*Activity:* Each record below must be returned exactly as shown.

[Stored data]
----------
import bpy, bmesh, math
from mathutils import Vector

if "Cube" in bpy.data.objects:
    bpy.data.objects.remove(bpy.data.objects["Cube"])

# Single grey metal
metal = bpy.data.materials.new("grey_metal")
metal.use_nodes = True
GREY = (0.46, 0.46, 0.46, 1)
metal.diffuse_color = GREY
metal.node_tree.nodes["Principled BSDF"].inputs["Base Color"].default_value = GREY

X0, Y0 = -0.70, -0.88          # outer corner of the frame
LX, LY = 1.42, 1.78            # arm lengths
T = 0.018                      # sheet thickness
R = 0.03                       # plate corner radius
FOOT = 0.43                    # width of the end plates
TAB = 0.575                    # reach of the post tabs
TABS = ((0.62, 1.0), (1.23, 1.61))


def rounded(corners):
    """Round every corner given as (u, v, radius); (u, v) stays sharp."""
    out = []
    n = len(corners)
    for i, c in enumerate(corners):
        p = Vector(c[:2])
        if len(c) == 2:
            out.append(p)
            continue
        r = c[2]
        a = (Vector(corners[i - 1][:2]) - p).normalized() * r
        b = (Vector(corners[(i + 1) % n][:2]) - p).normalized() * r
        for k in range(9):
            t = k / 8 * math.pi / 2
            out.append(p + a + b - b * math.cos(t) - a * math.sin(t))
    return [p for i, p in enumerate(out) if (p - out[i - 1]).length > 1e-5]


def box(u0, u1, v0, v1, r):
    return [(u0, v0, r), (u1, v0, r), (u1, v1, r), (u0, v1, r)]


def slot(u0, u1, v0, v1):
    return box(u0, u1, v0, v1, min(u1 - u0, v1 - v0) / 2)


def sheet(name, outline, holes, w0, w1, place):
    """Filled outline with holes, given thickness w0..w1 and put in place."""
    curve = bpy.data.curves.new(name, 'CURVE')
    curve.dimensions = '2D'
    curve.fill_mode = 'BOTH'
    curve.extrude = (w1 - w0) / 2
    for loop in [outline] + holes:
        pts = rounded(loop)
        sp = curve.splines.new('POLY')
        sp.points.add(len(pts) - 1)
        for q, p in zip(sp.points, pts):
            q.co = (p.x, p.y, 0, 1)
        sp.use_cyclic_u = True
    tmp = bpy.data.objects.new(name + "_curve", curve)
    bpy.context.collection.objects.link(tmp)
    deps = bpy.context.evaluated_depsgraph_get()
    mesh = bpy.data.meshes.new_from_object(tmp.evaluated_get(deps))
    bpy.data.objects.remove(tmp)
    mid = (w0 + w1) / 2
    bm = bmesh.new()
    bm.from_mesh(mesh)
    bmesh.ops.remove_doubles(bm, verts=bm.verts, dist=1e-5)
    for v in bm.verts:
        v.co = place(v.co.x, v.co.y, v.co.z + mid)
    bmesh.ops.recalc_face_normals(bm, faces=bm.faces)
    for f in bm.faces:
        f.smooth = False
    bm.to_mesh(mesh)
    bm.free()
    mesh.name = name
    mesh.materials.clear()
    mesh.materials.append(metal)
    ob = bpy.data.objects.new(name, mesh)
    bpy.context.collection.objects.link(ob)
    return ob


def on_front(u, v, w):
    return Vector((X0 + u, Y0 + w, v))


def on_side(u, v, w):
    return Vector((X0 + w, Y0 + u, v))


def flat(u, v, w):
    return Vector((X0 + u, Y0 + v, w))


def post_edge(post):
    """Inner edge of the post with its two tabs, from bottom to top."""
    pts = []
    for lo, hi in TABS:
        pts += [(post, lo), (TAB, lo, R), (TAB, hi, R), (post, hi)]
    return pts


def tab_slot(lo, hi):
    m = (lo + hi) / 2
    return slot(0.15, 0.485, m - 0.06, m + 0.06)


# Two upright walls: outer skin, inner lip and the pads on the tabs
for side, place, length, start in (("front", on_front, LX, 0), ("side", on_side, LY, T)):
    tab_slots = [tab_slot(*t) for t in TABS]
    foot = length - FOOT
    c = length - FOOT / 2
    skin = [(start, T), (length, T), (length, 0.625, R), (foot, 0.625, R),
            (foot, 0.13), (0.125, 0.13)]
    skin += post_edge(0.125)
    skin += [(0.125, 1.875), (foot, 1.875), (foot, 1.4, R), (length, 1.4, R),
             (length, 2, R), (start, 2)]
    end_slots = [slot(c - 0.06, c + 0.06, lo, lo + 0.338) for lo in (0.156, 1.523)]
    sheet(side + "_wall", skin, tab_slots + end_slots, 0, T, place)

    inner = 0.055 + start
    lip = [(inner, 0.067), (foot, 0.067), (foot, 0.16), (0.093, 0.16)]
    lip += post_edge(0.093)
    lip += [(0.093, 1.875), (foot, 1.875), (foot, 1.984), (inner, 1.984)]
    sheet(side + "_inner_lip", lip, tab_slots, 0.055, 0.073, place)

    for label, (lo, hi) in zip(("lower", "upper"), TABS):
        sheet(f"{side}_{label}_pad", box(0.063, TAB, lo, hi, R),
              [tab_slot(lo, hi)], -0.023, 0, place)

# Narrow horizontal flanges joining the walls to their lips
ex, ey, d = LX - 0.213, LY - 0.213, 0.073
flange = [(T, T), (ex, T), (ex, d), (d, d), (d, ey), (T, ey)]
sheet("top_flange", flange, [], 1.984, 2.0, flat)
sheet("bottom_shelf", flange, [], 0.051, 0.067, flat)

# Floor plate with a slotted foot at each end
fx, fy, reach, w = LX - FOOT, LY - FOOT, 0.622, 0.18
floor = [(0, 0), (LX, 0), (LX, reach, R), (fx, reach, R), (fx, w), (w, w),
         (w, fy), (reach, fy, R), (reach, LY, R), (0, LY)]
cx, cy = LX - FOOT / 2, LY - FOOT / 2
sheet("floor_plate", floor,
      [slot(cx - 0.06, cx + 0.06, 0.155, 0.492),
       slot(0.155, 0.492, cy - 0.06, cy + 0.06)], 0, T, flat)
----------
*Result of this exercise:*
import bpy, bmesh, math
from mathutils import Vector

if "Cube" in bpy.data.objects:
    bpy.data.objects.remove(bpy.data.objects["Cube"])

# Single grey metal
metal = bpy.data.materials.new("grey_metal")
metal.use_nodes = True
GREY = (0.46, 0.46, 0.46, 1)
metal.diffuse_color = GREY
metal.node_tree.nodes["Principled BSDF"].inputs["Base Color"].default_value = GREY

X0, Y0 = -0.70, -0.88          # outer corner of the frame
LX, LY = 1.42, 1.78            # arm lengths
T = 0.018                      # sheet thickness
R = 0.03                       # plate corner radius
FOOT = 0.43                    # width of the end plates
TAB = 0.575                    # reach of the post tabs
TABS = ((0.62, 1.0), (1.23, 1.61))


def rounded(corners):
    """Round every corner given as (u, v, radius); (u, v) stays sharp."""
    out = []
    n = len(corners)
    for i, c in enumerate(corners):
        p = Vector(c[:2])
        if len(c) == 2:
            out.append(p)
            continue
        r = c[2]
        a = (Vector(corners[i - 1][:2]) - p).normalized() * r
        b = (Vector(corners[(i + 1) % n][:2]) - p).normalized() * r
        for k in range(9):
            t = k / 8 * math.pi / 2
            out.append(p + a + b - b * math.cos(t) - a * math.sin(t))
    return [p for i, p in enumerate(out) if (p - out[i - 1]).length > 1e-5]


def box(u0, u1, v0, v1, r):
    return [(u0, v0, r), (u1, v0, r), (u1, v1, r), (u0, v1, r)]


def slot(u0, u1, v0, v1):
    return box(u0, u1, v0, v1, min(u1 - u0, v1 - v0) / 2)


def sheet(name, outline, holes, w0, w1, place):
    """Filled outline with holes, given thickness w0..w1 and put in place."""
    curve = bpy.data.curves.new(name, 'CURVE')
    curve.dimensions = '2D'
    curve.fill_mode = 'BOTH'
    curve.extrude = (w1 - w0) / 2
    for loop in [outline] + holes:
        pts = rounded(loop)
        sp = curve.splines.new('POLY')
        sp.points.add(len(pts) - 1)
        for q, p in zip(sp.points, pts):
            q.co = (p.x, p.y, 0, 1)
        sp.use_cyclic_u = True
    tmp = bpy.data.objects.new(name + "_curve", curve)
    bpy.context.collection.objects.link(tmp)
    deps = bpy.context.evaluated_depsgraph_get()
    mesh = bpy.data.meshes.new_from_object(tmp.evaluated_get(deps))
    bpy.data.objects.remove(tmp)
    mid = (w0 + w1) / 2
    bm = bmesh.new()
    bm.from_mesh(mesh)
    bmesh.ops.remove_doubles(bm, verts=bm.verts, dist=1e-5)
    for v in bm.verts:
        v.co = place(v.co.x, v.co.y, v.co.z + mid)
    bmesh.ops.recalc_face_normals(bm, faces=bm.faces)
    for f in bm.faces:
        f.smooth = False
    bm.to_mesh(mesh)
    bm.free()
    mesh.name = name
    mesh.materials.clear()
    mesh.materials.append(metal)
    ob = bpy.data.objects.new(name, mesh)
    bpy.context.collection.objects.link(ob)
    return ob


def on_front(u, v, w):
    return Vector((X0 + u, Y0 + w, v))


def on_side(u, v, w):
    return Vector((X0 + w, Y0 + u, v))


def flat(u, v, w):
    return Vector((X0 + u, Y0 + v, w))


def post_edge(post):
    """Inner edge of the post with its two tabs, from bottom to top."""
    pts = []
    for lo, hi in TABS:
        pts += [(post, lo), (TAB, lo, R), (TAB, hi, R), (post, hi)]
    return pts


def tab_slot(lo, hi):
    m = (lo + hi) / 2
    return slot(0.15, 0.485, m - 0.06, m + 0.06)


# Two upright walls: outer skin, inner lip and the pads on the tabs
for side, place, length, start in (("front", on_front, LX, 0), ("side", on_side, LY, T)):
    tab_slots = [tab_slot(*t) for t in TABS]
    foot = length - FOOT
    c = length - FOOT / 2
    skin = [(start, T), (length, T), (length, 0.625, R), (foot, 0.625, R),
            (foot, 0.13), (0.125, 0.13)]
    skin += post_edge(0.125)
    skin += [(0.125, 1.875), (foot, 1.875), (foot, 1.4, R), (length, 1.4, R),
             (length, 2, R), (start, 2)]
    end_slots = [slot(c - 0.06, c + 0.06, lo, lo + 0.338) for lo in (0.156, 1.523)]
    sheet(side + "_wall", skin, tab_slots + end_slots, 0, T, place)

    inner = 0.055 + start
    lip = [(inner, 0.067), (foot, 0.067), (foot, 0.16), (0.093, 0.16)]
    lip += post_edge(0.093)
    lip += [(0.093, 1.875), (foot, 1.875), (foot, 1.984), (inner, 1.984)]
    sheet(side + "_inner_lip", lip, tab_slots, 0.055, 0.073, place)

    for label, (lo, hi) in zip(("lower", "upper"), TABS):
        sheet(f"{side}_{label}_pad", box(0.063, TAB, lo, hi, R),
              [tab_slot(lo, hi)], -0.023, 0, place)

# Narrow horizontal flanges joining the walls to their lips
ex, ey, d = LX - 0.213, LY - 0.213, 0.073
flange = [(T, T), (ex, T), (ex, d), (d, d), (d, ey), (T, ey)]
sheet("top_flange", flange, [], 1.984, 2.0, flat)
sheet("bottom_shelf", flange, [], 0.051, 0.067, flat)

# Floor plate with a slotted foot at each end
fx, fy, reach, w = LX - FOOT, LY - FOOT, 0.622, 0.18
floor = [(0, 0), (LX, 0), (LX, reach, R), (fx, reach, R), (fx, w), (w, w),
         (w, fy), (reach, fy, R), (reach, LY, R), (0, LY)]
cx, cy = LX - FOOT / 2, LY - FOOT / 2
sheet("floor_plate", floor,
      [slot(cx - 0.06, cx + 0.06, 0.155, 0.492),
       slot(0.155, 0.492, cy - 0.06, cy + 0.06)], 0, T, flat)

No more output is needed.